Saved data entries:
= Beginning of Section =

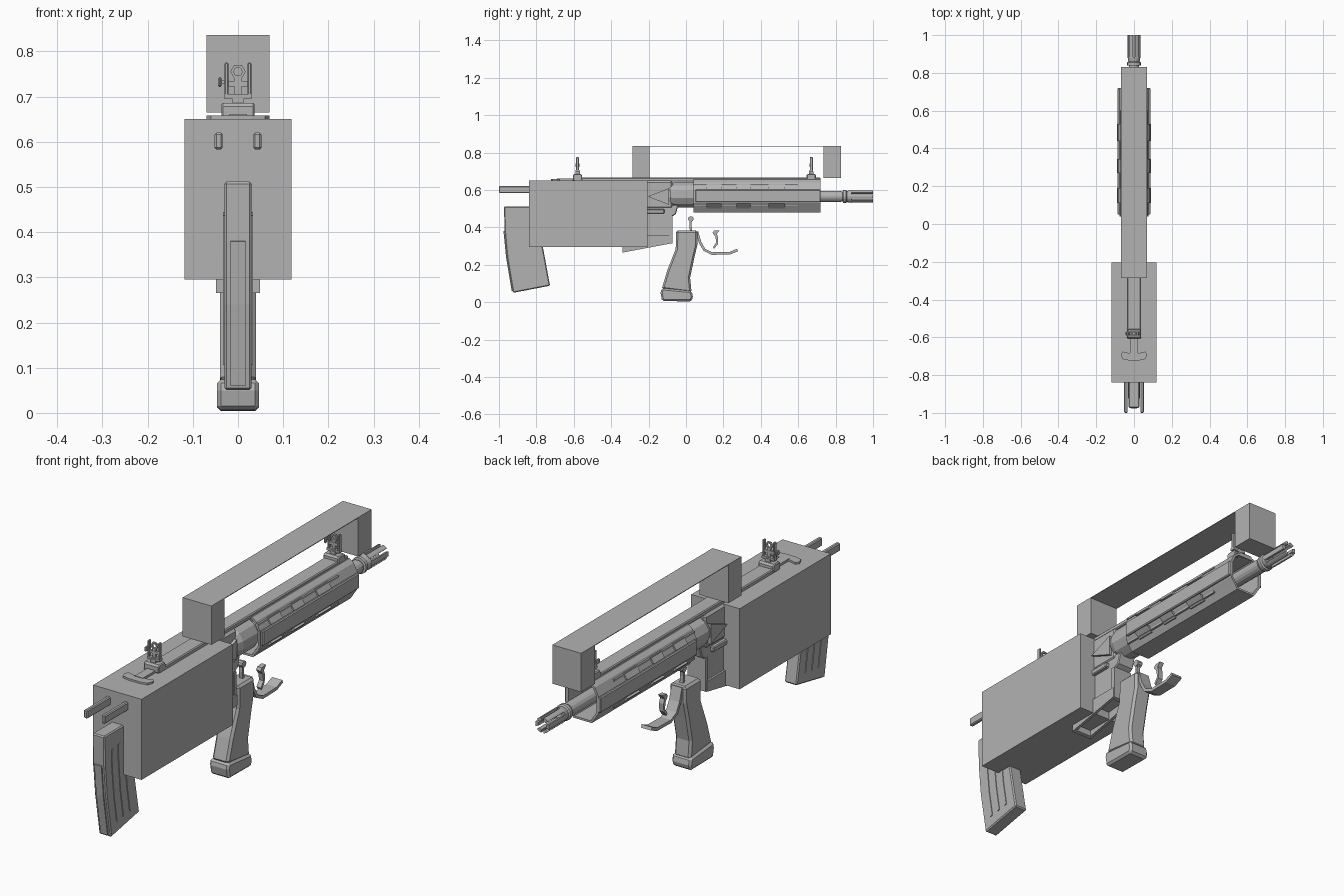
import bpy, bmesh, math
from mathutils import Vector, Matrix

cube = bpy.data.objects.get("Cube")
if cube:
    bpy.data.objects.remove(cube, do_unlink=True)

mat = bpy.data.materials.new("plain grey")
mat.use_nodes = True
GREY = (0.45, 0.45, 0.45, 1)
mat.diffuse_color = GREY
mat.node_tree.nodes["Principled BSDF"].inputs["Base Color"].default_value = GREY


def finish(name, bm, bevel=0):
    bmesh.ops.recalc_face_normals(bm, faces=bm.faces)
    me = bpy.data.meshes.new(name)
    bm.to_mesh(me)
    bm.free()
    me.materials.append(mat)
    ob = bpy.data.objects.new(name, me)
    bpy.context.collection.objects.link(ob)
    if bevel:
        mod = ob.modifiers.new("bevel", 'BEVEL')
        mod.width = bevel
        mod.segments = 1
        mod.limit_method = 'ANGLE'
        mod.angle_limit = math.radians(50)
    return ob


def box(name, x, y, z, bevel=0):
    """Box from (low, high) ranges."""
    bm = bmesh.new()
    size = [b - a for a, b in (x, y, z)]
    mid = [(a + b) / 2 for a, b in (x, y, z)]
    bmesh.ops.create_cube(bm, size=1, matrix=Matrix.Translation(mid) @ Matrix.Diagonal(size + [1]))
    return finish(name, bm, bevel)


def extrude(name, points, offset, bevel=0):
    """Flat outline pushed along a vector."""
    bm = bmesh.new()
    face = bm.faces.new([bm.verts.new(p) for p in points])
    new = bmesh.ops.extrude_face_region(bm, geom=[face])["geom"]
    verts = [v for v in new if isinstance(v, bmesh.types.BMVert)]
    bmesh.ops.translate(bm, verts=verts, vec=offset)
    return finish(name, bm, bevel)


def side_prism(name, yz, half, bevel=0, x=0):
    return extrude(name, [(x - half, y, z) for y, z in yz], (2 * half, 0, 0), bevel)


def ribbon(name, path, thick, half, x=0):
    """Strip of even thickness following a side-on path."""
    pts = [Vector(p) for p in path]
    left, right = [], []
    for i, p in enumerate(pts):
        d = (pts[min(i + 1, len(pts) - 1)] - pts[max(i - 1, 0)]).normalized()
        n = Vector((-d.y, d.x)) * thick / 2
        left.append(p + n)
        right.append(p - n)
    return side_prism(name, left + right[::-1], half, 0, x)


def lathe(name, profile, z, start=0, sweep=360, steps=16):
    """Closed (y, radius) loop swept round the bore line."""
    bm = bmesh.new()
    full = sweep == 360
    rings = []
    for i in range(steps if full else steps + 1):
        a = math.radians(start + sweep * i / steps)
        rings.append([bm.verts.new((r * math.cos(a), y, z + r * math.sin(a))) for y, r in profile])
    count = len(profile)
    for i in range(steps):
        a, b = rings[i], rings[(i + 1) % len(rings)]
        for j in range(count):
            k = (j + 1) % count
            bm.faces.new((a[j], a[k], b[k], b[j]))
    if not full:
        bm.faces.new(rings[0])
        bm.faces.new(rings[-1])
    return finish(name, bm)


BORE = 0.565

# Main body and carry handle
box("body_shell", (-.118, .118), (-.84, -.205), (.295, .65))
box("handle_rear_post", (-.07, .07), (-.285, -.195), (.665, .835))
box("handle_front_post", (-.07, .07), (.735, .83), (.665, .835))
box("handle_top_plate", (-.07, .07), (-.285, .83), (.833, .836))

# Top rail and charging handle
box("top_rail", (-.035, .035), (-.6, .72), (.645, .666), .004)
box("charging_stem", (-.02, .02), (-.69, -.59), (.645, .66))
outline = [(.07, -.69), (.06, -.675), (.03, -.683), (-.03, -.683), (-.06, -.675), (-.07, -.69),
           (-.06, -.715), (-.03, -.722), (.03, -.722), (.06, -.715)]
extrude("charging_grip", [(x, y, .648) for x, y in outline], (0, 0, .01))

# Handguard shell, side panels and blocks
half = [(.04, .655), (.06, .64), (.078, .605), (.078, .53), (.06, .503), (.045, .48)]
section = half + [(-x, z) for x, z in reversed(half)]
bm = bmesh.new()
loops = [[bm.verts.new((x, y, z)) for x, z in section] for y in (.04, .72)]
for i in range(len(section)):
    j = (i + 1) % len(section)
    bm.faces.new((loops[0][i], loops[0][j], loops[1][j], loops[1][i]))
guard = finish("handguard", bm)
shell = guard.modifiers.new("wall", 'SOLIDIFY')
shell.thickness = .01
for side, label in ((1, "left"), (-1, "right")):
    box(f"{label}_side_panel", sorted((side * .07, side * .088)), (.05, .72), (.535, .602), .004)
    for y0, y1 in ((.11, .19), (.27, .345), (.44, .53)):
        for za, zb, level in ((.634, .608, "upper"), (.527, .502, "lower")):
            xa, xb = (.06, .082) if level == "upper" else (.082, .06)
            pts = [(xa - .015, za), (xa + .008, za), (xb + .004, zb), (xb - .02, zb)]
            extrude(f"{label}_{level}_guard_block", [(side * x, y0, z) for x, z in pts], (0, y1 - y0, 0))
    for level, z, x in (("upper", .628, .064), ("lower", .512, .064)):
        box(f"{label}_{level}_guard_strip", sorted((side * (x - .01), side * (x + .008))),
            (.04, .6), (z - .004, z + .004))

# Barrel and slotted muzzle
lathe("barrel", [(0, .012), (0, .03), (.83, .03), (.83, .012)], BORE)
lathe("muzzle_collar", [(.825, .015), (.825, .026), (.838, .026), (.84, .036), (.855, .036),
                        (.86, .03), (.885, .034), (.885, .015)], BORE)
for i in range(6):
    lathe("muzzle_prong", [(.88, .02), (.88, .034), (1, .034), (1, .02)], BORE, i * 60 - 19, 38, 3)

# Upper receiver and barrel nut
lathe("barrel_nut", [(-.085, .02), (-.085, .06), (-.06, .07), (.045, .07), (.045, .02)], .575, 15, steps=12)
box("upper_receiver", (-.045, .045), (-.25, -.07), (.5, .65), .01)
for s, label in ((1, "left"), (-1, "right")):
    side_prism(f"{label}_receiver_wedge", [(-.205, .565), (-.09, .61), (-.09, .52)], .008, 0, s * .05)
    box(f"{label}_receiver_pin", sorted((s * .03, s * .056)), (-.22, -.115), (.474, .498), .004)

# Lower receiver with open magazine well
side_prism("lower_receiver", [(-.3, .52), (-.04, .52), (-.055, .47), (-.08, .455), (-.08, .34), (-.3, .32)], .04, .004)
for s, label in ((1, "left"), (-1, "right")):
    side_prism(f"{label}_well_wall", [(-.34, .265), (-.075, .315), (-.075, .36), (-.34, .36)], .006, 0, s * .043)
side_prism("well_front_wall", [(-.09, .312), (-.073, .315), (-.073, .46), (-.09, .46)], .045)
side_prism("well_rear_wall", [(-.34, .265), (-.325, .268), (-.325, .36), (-.34, .36)], .045)

# Curved magazine with ribs
mag_back = [(-.973, .512), (-.97, .38), (-.957, .24), (-.925, .05)]
mag_front = [(-.727, .088), (-.765, .295), (-.775, .4), (-.775, .512)]
side_prism("magazine", mag_back + mag_front, .03, .005)
ribbon("magazine_spine", [(-.972, .38), (-.958, .24), (-.928, .06)], .008, .017)
for shift in (.05, .095, .14):
    path = [(y + shift, z + shift * .15) for y, z in ((-.968, .43), (-.965, .35), (-.952, .22), (-.932, .1))]
    ribbon("magazine_rib", path, .013, .033)

# Rear guide rods
for s, label in ((1, "left"), (-1, "right")):
    box(f"{label}_rear_rod", sorted((s * .034, s * .052)), (-1, -.82), (.583, .62), .004)

# Pistol grip, guard, trigger and hammer
side_prism("pistol_grip", [(-.053, .383), (-.055, .285), (-.1, .17), (-.13, .07), (.03, .05),
                           (.022, .13), (.045, .24), (.062, .31), (.062, .383)], .04, .01)
side_prism("grip_foot", [(-.13, .075), (-.136, .05), (-.128, .006), (.03, .004), (.037, .03), (.03, .06)], .047, .009)
ribbon("trigger_guard", [(.058, .378), (.075, .32), (.098, .28), (.139, .26), (.235, .262), (.275, .279)], .014, .025)
side_prism("trigger", [(.18, .385), (.15, .382), (.142, .37), (.157, .35), (.162, .32), (.145, .295),
                       (.15, .285), (.17, .31), (.172, .345), (.165, .365)], .011)
ribbon("hammer_stem", [(.027, .38), (.024, .41), (.026, .45)], .012, .008)
bm = bmesh.new()
bmesh.ops.create_cone(bm, cap_ends=True, segments=10, radius1=.015, radius2=.015, depth=.024,
                      matrix=Matrix.Translation((0, .026, .445)) @ Matrix.Rotation(math.pi / 2, 4, 'Y'))
finish("hammer_head", bm)


# Folding sights
def sight(label, y):
    side_prism(f"{label}_sight_base", [(y - .025, .65), (y + .025, .65), (y + .025, .678),
                                       (y + .018, .686), (y - .018, .686), (y - .025, .678)], .037, .004)
    box(f"{label}_sight_stem", (-.012, .012), (y - .012, y + .012), (.68, .7))
    box(f"{label}_sight_bridge", (-.03, .03), (y - .01, y + .01), (.695, .706))
    for s in (1, -1):
        box(f"{label}_sight_ear", sorted((s * .021, s * .03)), (y - .008, y + .008), (.7, .775), .002)
    box(f"{label}_sight_bar", (-.025, .025), (y - .006, y + .006), (.722, .734))
    box(f"{label}_sight_post", (-.008, .008), (y - .005, y + .005), (.7, .745))
    ring = lathe(f"{label}_sight_ring", [(-.005, .01), (-.005, .017), (.005, .017), (.005, .01)], 0, steps=6)
    ring.location = (0, y, .755)
    box(f"{label}_sight_knob", (-.044, -.036), (y - .01, y + .01), (.721, .743), .003)
    box(f"{label}_sight_axle", (-.04, -.02), (y - .004, y + .004), (.728, .736))


sight("rear", -.58)
sight("front", .67)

= End of Section =

◆ TASK ITEM: Where does the string "right" occur in the data above? Copy every line that holds it.

◆ TASK ANSWER:
    left, right = [], []
        right.append(p - n)
    return side_prism(name, left + right[::-1], half, 0, x)
for side, label in ((1, "left"), (-1, "right")):
for s, label in ((1, "left"), (-1, "right")):
for s, label in ((1, "left"), (-1, "right")):
for s, label in ((1, "left"), (-1, "right")):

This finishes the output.